[ACTIVITY]
Whenever a line of the data below holds the string "body", copy that line.

☆ ☆ ☆ ☆ ☆

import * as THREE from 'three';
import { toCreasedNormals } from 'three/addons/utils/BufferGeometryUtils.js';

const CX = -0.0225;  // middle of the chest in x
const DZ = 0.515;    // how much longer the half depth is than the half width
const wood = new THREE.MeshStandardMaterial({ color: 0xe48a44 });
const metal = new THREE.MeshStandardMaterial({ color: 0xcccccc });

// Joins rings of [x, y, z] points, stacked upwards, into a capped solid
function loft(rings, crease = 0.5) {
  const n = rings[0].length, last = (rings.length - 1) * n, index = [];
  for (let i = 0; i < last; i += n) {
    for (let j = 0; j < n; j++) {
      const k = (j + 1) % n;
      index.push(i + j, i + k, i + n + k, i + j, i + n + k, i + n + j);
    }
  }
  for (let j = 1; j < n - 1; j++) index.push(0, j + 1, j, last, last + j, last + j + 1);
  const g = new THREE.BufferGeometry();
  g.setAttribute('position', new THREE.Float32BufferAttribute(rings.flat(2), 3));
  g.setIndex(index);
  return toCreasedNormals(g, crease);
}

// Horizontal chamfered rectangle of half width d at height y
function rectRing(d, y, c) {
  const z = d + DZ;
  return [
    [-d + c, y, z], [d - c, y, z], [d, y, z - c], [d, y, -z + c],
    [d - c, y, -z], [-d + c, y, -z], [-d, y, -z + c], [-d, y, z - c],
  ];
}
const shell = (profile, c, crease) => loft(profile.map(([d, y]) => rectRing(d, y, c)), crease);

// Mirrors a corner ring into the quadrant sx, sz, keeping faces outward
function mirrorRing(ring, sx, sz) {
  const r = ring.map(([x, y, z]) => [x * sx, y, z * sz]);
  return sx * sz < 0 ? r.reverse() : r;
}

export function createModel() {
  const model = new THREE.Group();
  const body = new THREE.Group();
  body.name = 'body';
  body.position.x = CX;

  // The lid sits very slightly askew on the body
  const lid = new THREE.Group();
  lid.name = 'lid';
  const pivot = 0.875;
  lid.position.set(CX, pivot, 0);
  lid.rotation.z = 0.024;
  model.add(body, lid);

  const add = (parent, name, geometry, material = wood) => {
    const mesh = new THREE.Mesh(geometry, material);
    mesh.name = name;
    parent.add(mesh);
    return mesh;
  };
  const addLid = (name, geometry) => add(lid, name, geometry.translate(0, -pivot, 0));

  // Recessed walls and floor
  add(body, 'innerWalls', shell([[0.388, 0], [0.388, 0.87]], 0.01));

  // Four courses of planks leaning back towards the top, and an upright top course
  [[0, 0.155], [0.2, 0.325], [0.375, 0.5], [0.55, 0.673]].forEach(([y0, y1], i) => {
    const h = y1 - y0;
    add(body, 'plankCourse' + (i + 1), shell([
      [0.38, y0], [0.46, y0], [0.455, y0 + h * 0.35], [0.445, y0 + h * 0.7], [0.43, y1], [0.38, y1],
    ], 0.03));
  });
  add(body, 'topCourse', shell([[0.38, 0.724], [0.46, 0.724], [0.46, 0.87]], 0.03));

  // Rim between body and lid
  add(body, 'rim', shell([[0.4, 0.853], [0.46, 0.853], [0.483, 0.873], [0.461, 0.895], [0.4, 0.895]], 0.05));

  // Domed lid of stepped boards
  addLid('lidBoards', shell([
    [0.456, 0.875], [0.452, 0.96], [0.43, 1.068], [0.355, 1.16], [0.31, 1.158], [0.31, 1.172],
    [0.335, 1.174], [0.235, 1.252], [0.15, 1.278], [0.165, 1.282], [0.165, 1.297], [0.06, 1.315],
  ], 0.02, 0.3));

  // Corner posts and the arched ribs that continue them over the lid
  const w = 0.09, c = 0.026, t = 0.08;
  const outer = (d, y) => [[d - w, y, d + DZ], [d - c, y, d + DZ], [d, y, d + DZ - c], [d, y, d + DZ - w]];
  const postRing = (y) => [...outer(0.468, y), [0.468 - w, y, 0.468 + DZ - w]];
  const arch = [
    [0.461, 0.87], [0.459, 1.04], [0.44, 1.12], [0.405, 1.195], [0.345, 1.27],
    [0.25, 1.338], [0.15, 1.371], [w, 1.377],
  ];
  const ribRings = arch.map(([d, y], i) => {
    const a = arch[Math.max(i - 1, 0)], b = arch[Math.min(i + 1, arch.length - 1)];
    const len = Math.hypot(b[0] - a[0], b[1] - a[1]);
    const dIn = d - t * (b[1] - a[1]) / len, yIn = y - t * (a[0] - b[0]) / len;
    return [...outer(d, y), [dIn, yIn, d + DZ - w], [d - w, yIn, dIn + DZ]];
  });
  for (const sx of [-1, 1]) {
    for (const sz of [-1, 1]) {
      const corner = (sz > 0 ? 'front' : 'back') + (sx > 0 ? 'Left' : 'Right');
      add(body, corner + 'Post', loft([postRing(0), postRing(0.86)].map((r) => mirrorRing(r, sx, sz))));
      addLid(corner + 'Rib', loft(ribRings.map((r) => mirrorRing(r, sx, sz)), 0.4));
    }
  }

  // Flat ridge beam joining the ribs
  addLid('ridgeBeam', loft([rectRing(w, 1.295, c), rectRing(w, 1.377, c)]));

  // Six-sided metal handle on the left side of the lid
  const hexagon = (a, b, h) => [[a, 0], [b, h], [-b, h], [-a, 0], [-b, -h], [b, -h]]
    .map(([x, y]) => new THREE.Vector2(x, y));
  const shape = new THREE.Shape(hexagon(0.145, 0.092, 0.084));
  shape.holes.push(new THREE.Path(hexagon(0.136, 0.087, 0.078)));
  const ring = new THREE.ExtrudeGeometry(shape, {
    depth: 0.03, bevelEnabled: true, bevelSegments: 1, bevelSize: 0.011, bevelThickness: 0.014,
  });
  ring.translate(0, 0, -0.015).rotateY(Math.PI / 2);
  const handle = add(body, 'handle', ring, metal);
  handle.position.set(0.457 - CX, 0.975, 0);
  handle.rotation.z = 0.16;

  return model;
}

☆ ☆ ☆ ☆ ☆

[TASK SOLUTION]
  const body = new THREE.Group();
  body.name = 'body';
  body.position.x = CX;
  // The lid sits very slightly askew on the body
  model.add(body, lid);
  add(body, 'innerWalls', shell([[0.388, 0], [0.388, 0.87]], 0.01));
    add(body, 'plankCourse' + (i + 1), shell([
  add(body, 'topCourse', shell([[0.38, 0.724], [0.46, 0.724], [0.46, 0.87]], 0.03));
  // Rim between body and lid
  add(body, 'rim', shell([[0.4, 0.853], [0.46, 0.853], [0.483, 0.873], [0.461, 0.895], [0.4, 0.895]], 0.05));
      add(body, corner + 'Post', loft([postRing(0), postRing(0.86)].map((r) => mirrorRing(r, sx, sz))));
  const handle = add(body, 'handle', ring, metal);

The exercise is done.